Anyone who would like to learn more about the radio veterans and which ones are still around, (for a chance to contact them) should check these resources: Books like “The Encyclopedia of American Radio,” “The Big Broadcast,” “Radio’s Golden Age,” “Radio’s Golden Era,” and “The Great American Broadcast.”
Have Internet access? See The Friends of Old-Time Radio. It sponsors an annual convention that has been held in Newark, New Jersey. Moreover, the links on its website (accessible via http://www.lofcom.com/nostalgia/fotr/) inform you of the radio-era survivors invited to the shows, which automatically yields potential to grow your autograph collection by getting your letters out to these people.

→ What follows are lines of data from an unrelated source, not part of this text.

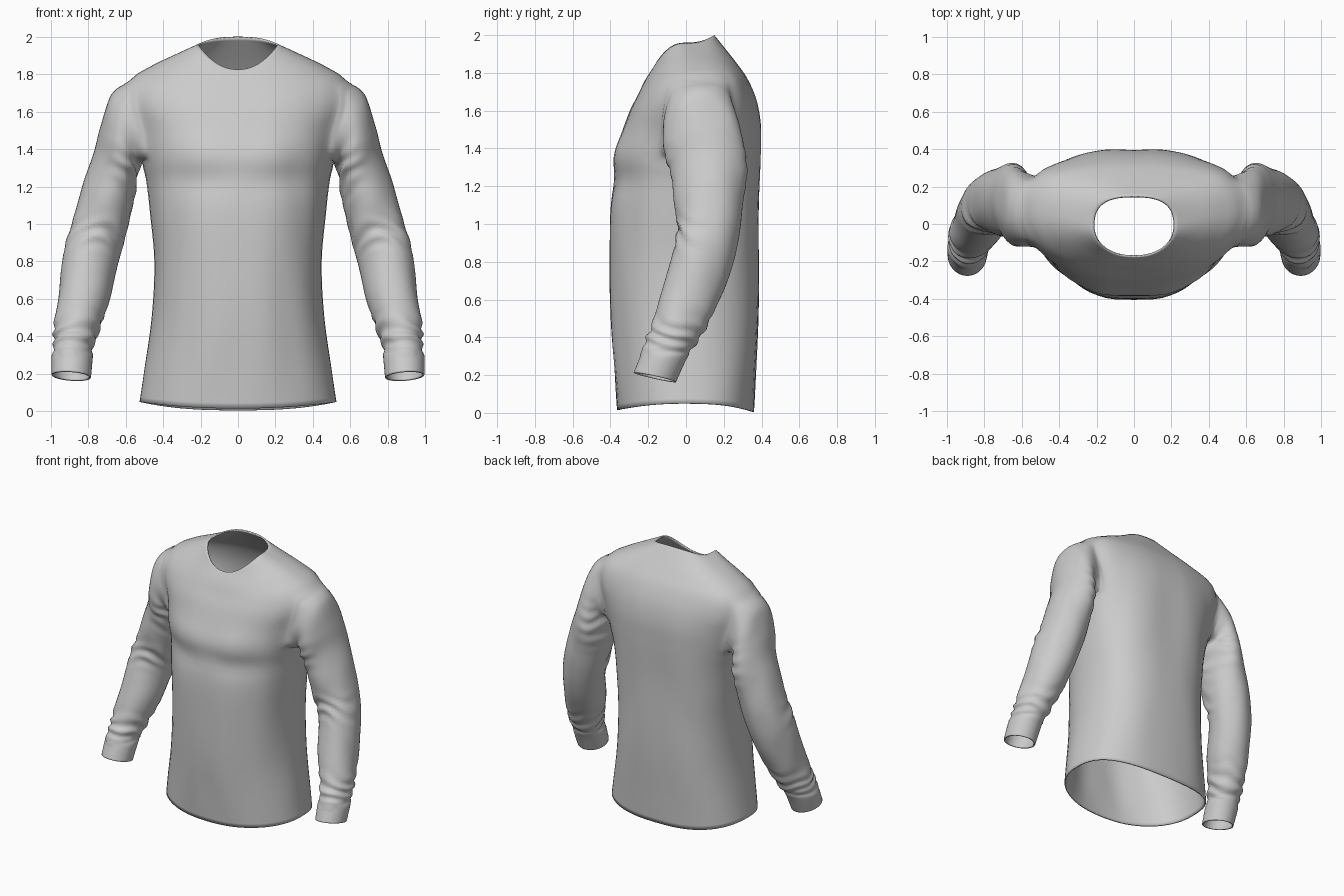
import bpy, bmesh, math
from mathutils import Vector, noise

cube = bpy.data.objects.get("Cube")
if cube:
    bpy.data.objects.remove(cube, do_unlink=True)

HALF = 32              # segments around half of the body
BODY_STEPS = 4         # rings between body stations
SLEEVE_STEPS = 8       # rings between sleeve stations
HOLE_J = (11, 21)      # armhole columns
HOLE_S = (6, 9)        # armhole stations

# Body stations: front z, side z, back z, half width, front y, back y, side y
BODY = [
    (.015, .05, .005, .525, -.365, .36, 0),
    (.2, .21, .2, .5, -.38, .37, 0),
    (.5, .5, .5, .46, -.4, .385, 0),
    (.8, .8, .8, .445, -.408, .39, 0),
    (1.05, 1.05, 1.05, .465, -.405, .395, .02),
    (1.25, 1.24, 1.25, .49, -.385, .4, .04),
    (1.36, 1.34, 1.4, .515, -.38, .4, .06),
    (1.47, 1.5, 1.53, .55, -.345, .395, .08),
    (1.6, 1.64, 1.66, .6, -.3, .37, .08),
    (1.69, 1.76, 1.77, .585, -.255, .325, .08),
    (1.75, 1.84, 1.85, .47, -.225, .27, .06),
    (1.79, 1.905, 1.92, .335, -.2, .215, .03),
    (1.825, 1.96, 2, .215, -.175, .15, -.01),
]

# Sleeve stations: outer x, outer z, inner x, inner z, centre y, half depth, tilt
SLEEVE = [
    (.68, 1.69, .52, 1.31, .08, .2, 0),
    (.735, 1.52, .535, 1.25, .1, .21, 0),
    (.77, 1.38, .55, 1.16, .12, .2, 0),
    (.83, 1.2, .575, 1.04, .12, .185, .01),
    (.885, 1.02, .605, .92, .115, .165, .03),
    (.93, .85, .64, .8, .09, .155, .05),
    (.957, .65, .68, .62, .03, .145, .05),
    (.98, .47, .74, .44, -.045, .125, .045),
    (.985, .37, .77, .355, -.09, .115, .04),
    (.995, .3, .775, .29, -.12, .113, .03),
    (.995, .195, .785, .18, -.165, .112, .025),
]


def body_ring(zf, zs, zb, hw, yf, yb, yc):
    """Half ring from centre front, round the side, to centre back."""
    ring = []
    for j in range(HALF + 1):
        a = -math.pi / 2 + math.pi * j / HALF
        c, s = max(0, math.cos(a)), abs(math.sin(a))
        y_end, z_end, p = (yf, zf, 2.2) if a < 0 else (yb, zb, 2.6)
        ring.append(Vector((hw * c ** (2 / p),
                            yc + (y_end - yc) * s ** (2 / p),
                            zs + (z_end - zs) * s * s)))
    return ring


def sleeve_ring(station, across, tall):
    """Closed ring whose corners line up with the armhole corners."""
    xo, zo, xi, zi, yc, depth, tilt = station
    centre = Vector(((xo + xi) / 2, yc, (zo + zi) / 2))
    out = Vector(((xo - xi) / 2, 0, (zo - zi) / 2))
    back = Vector((0, depth, -tilt))
    ring, corner = [], -3 * math.pi / 4
    for count in (across, tall, across, tall):
        for k in range(count):
            a = corner + math.pi / 2 * k / count
            ring.append(centre + back * math.cos(a) + out * math.sin(a))
        corner += math.pi / 2
    return ring


def loft(rings, steps):
    """Smoothly interpolated rings through the control rings."""
    result = []
    for i in range(len(rings) - 1):
        quad = (rings[max(i - 1, 0)], rings[i], rings[i + 1],
                rings[min(i + 2, len(rings) - 1)])
        for k in range(steps):
            t = k / steps
            result.append([
                b + t / 2 * (c - a + t * (2 * a - 5 * b + 4 * c - d
                                          + t * (3 * (b - c) + d - a)))
                for a, b, c, d in zip(*quad)])
    return result + [rings[-1]]


def bell(value, centre, width):
    return math.exp(-((value - centre) / width) ** 2)


bm = bmesh.new()

# Body shell with an armhole left open
body = [[bm.verts.new(co) for co in ring]
        for ring in loft([body_ring(*s) for s in BODY], BODY_STEPS)]
j0, j1 = HOLE_J
i0, i1 = (s * BODY_STEPS for s in HOLE_S)
for i in range(len(body) - 1):
    for j in range(HALF):
        if i0 <= i < i1 and j0 <= j < j1:
            continue
        bm.faces.new((body[i][j], body[i][j + 1],
                      body[i + 1][j + 1], body[i + 1][j]))
for i in range(i0 + 1, i1):
    for j in range(j0 + 1, j1):
        bm.verts.remove(body[i][j])

# Sleeve grown out of the armhole edge
rim = [body[i0][j] for j in range(j0, j1)]
rim += [body[i][j1] for i in range(i0, i1)]
rim += [body[i1][j] for j in range(j1, j0, -1)]
rim += [body[i][j0] for i in range(i1, i0, -1)]
controls = [[v.co.copy() for v in rim]]
controls += [sleeve_ring(s, j1 - j0, i1 - i0) for s in SLEEVE]
sleeve = [rim] + [[bm.verts.new(co) for co in ring]
                  for ring in loft(controls, SLEEVE_STEPS)[1:]]
for lower, upper in zip(sleeve, sleeve[1:]):
    for k in range(len(rim)):
        n = (k + 1) % len(rim)
        bm.faces.new((lower[k], lower[n], upper[n], upper[k]))

# Soften the shoulder seam
rim_points = [v.co.copy() for v in rim]
seam = [v for v in bm.verts if min((v.co - p).length for p in rim_points) < .05]
for _ in range(4):
    bmesh.ops.smooth_vert(bm, verts=seam, factor=.5,
                          use_axis_x=True, use_axis_y=True, use_axis_z=True)

# Cloth folds, chest and back shape
bm.normal_update()
sleeve_verts = {v for ring in sleeve[3:] for v in ring}
moves = {}
for v in bm.verts:
    x, y, z = v.co
    if v in sleeve_verts:
        wave = math.sin(65 * z + 25 * y + 6 * noise.noise(v.co * 5))
        gather = .008 * bell(z, .42, .09) * (z > .31)
        elbow = .009 * bell(z, .95, .08) * bell(y, -.02, .12)
        armpit = .008 * bell(z, 1.3, .14) * bell(x, .55, .1)
        push = wave * (gather + elbow + armpit)
        push += .008 * noise.noise(Vector((x * 7, y * 7, z * 4)))* (z > .31)
        push -= .005 * bell(z, .325, .015)
    else:
        fade = min(1, z * 4) * min(1, max(0, (1.9 - z) * 4))
        push = .009 * fade * noise.noise(Vector((x * 6 + z, y * 5, z * 1.6)))
        if y < 0:
            push += .014 * bell(x, .22, .18) * bell(z, 1.4, .1)
            push -= .012 * bell(x, .2, .2) * bell(z, 1.22, .06)
        else:
            push -= .014 * bell(x, 0, .12) * bell(z, 1.15, .4)
    moves[v] = v.normal * push
for v, move in moves.items():
    centre_line = v.co.x < .001
    v.co += move
    if centre_line:
        v.co.x = 0

mesh = bpy.data.meshes.new("long_sleeved_shirt")
bm.to_mesh(mesh)
bm.free()
shirt = bpy.data.objects.new("long_sleeved_shirt", mesh)
bpy.context.collection.objects.link(shirt)

# Plain grey cloth
cloth = bpy.data.materials.new("light_grey_cloth")
cloth.use_nodes = True
colour = (.6, .6, .6, 1)
cloth.diffuse_color = colour
cloth.node_tree.nodes["Principled BSDF"].inputs["Base Color"].default_value = colour
mesh.materials.append(cloth)

bpy.context.view_layer.objects.active = shirt
shirt.select_set(True)
bpy.ops.object.shade_smooth_by_angle(angle=math.radians(60))

# Second half and fabric thickness
mirror = shirt.modifiers.new("mirror", "MIRROR")
mirror.merge_threshold = .002
thickness = shirt.modifiers.new("thickness", "SOLIDIFY")
thickness.thickness = .01
thickness.offset = -1
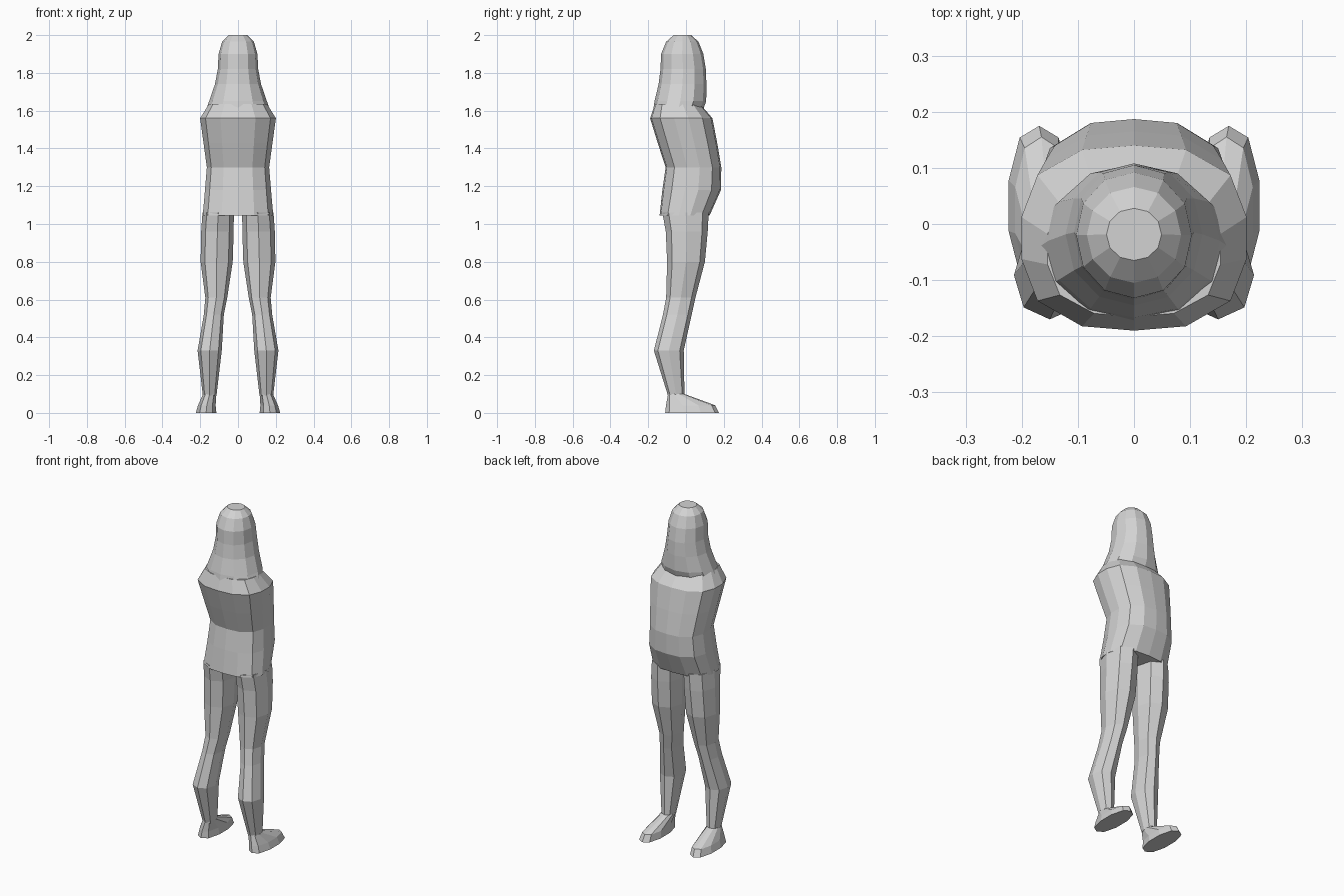
import bpy, bmesh, math

grey = bpy.data.materials.new("plain_grey")
grey.diffuse_color = (0.65, 0.65, 0.65, 1)


def ring(bm, z, cx, rx, y0, y1, n, power, tilt=0.0):
    """Rounded-box cross-section from y0 to y1; tilt raises the +y end."""
    cy, ry = (y0 + y1) / 2, (y1 - y0) / 2
    verts = []
    for i in range(n):
        a = 2 * math.pi * i / n + math.pi / 2
        c, s = math.cos(a), math.sin(a)
        k = (abs(c) ** power + abs(s) ** power) ** (-1 / power)
        verts.append(bm.verts.new((cx + rx * c * k, cy + ry * s * k, z + tilt * s * k)))
    return verts


def loft(name, rows, n, power, mirror=False):
    """Skin the rows (z, centre x, half width, back y, front y, tilt)."""
    bm = bmesh.new()
    rings = [ring(bm, *r[:5], n, power, r[5] if len(r) > 5 else 0) for r in rows]
    for a, b in zip(rings, rings[1:]):
        for i in range(n):
            j = (i + 1) % n
            bm.faces.new((a[i], a[j], b[j], b[i]))
    bm.faces.new(rings[0])
    bm.faces.new(rings[-1])
    bmesh.ops.recalc_face_normals(bm, faces=bm.faces)
    me = bpy.data.meshes.new(name)
    bm.to_mesh(me)
    bm.free()
    me.materials.append(grey)
    ob = bpy.data.objects.new(name, me)
    bpy.context.collection.objects.link(ob)
    if mirror:
        ob.modifiers.new("mirror", 'MIRROR').use_axis = (True, False, False)
    return ob


# Loose coat from hem to shoulder shelf, belly pushed forward
loft("coat", [
    (1.045, 0, 0.188, -0.14, 0.125, 0.0),
    (1.18, 0, 0.176, -0.125, 0.185),
    (1.30, 0, 0.166, -0.108, 0.187),
    (1.43, 0, 0.184, -0.15, 0.165),
    (1.56, 0, 0.202, -0.19, 0.14),
    (1.635, 0, 0.155, -0.165, 0.075),
], 14, 2.7)

# Hood draped over the head and shoulders
loft("hood", [
    (1.59, 0, 0.175, -0.175, 0.085),
    (1.65, 0, 0.153, -0.167, 0.107),
    (1.74, 0, 0.122, -0.145, 0.108),
    (1.82, 0, 0.107, -0.135, 0.105),
    (1.90, 0, 0.103, -0.132, 0.092),
    (1.965, 0, 0.084, -0.105, 0.066),
    (2.0, 0, 0.049, -0.065, 0.028),
], 12, 2.1)

# Legs, bent back at the calf
loft("legs", [
    (0.09, 0.15, 0.036, -0.095, -0.008),
    (0.33, 0.15, 0.064, -0.17, -0.012),
    (0.52, 0.128, 0.053, -0.122, 0.03),
    (0.61, 0.115, 0.058, -0.105, 0.05),
    (0.80, 0.113, 0.085, -0.10, 0.10),
    (0.96, 0.109, 0.086, -0.107, 0.115),
    (1.06, 0.105, 0.083, -0.125, 0.12),
], 8, 2.2, True)

# Shoes with a low sloping toe
loft("shoes", [
    (0.0, 0.169, 0.056, -0.11, 0.175),
    (0.04, 0.165, 0.048, -0.106, 0.155),
    (0.10, 0.15, 0.036, -0.095, -0.008),
], 10, 2.4, True)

Editor’s Note: The author is a writer, and was a reporter and lead editor of two weekly newspapers covering South Jersey towns in Camden County. Subsequent years as an editor in the IT industry were complemented with being a columnist on the silent film era through much of the 1990s, for a publication with readership in the United States and abroad. In the present decade, media focus also shifted to the online world and writing about vintage show business figures for electronic sites. He has been inducted into volumes of Who’s Who in America and Who’s Who in the World and resides in Pennsauken, Camden County, New Jersey.

 

More Articles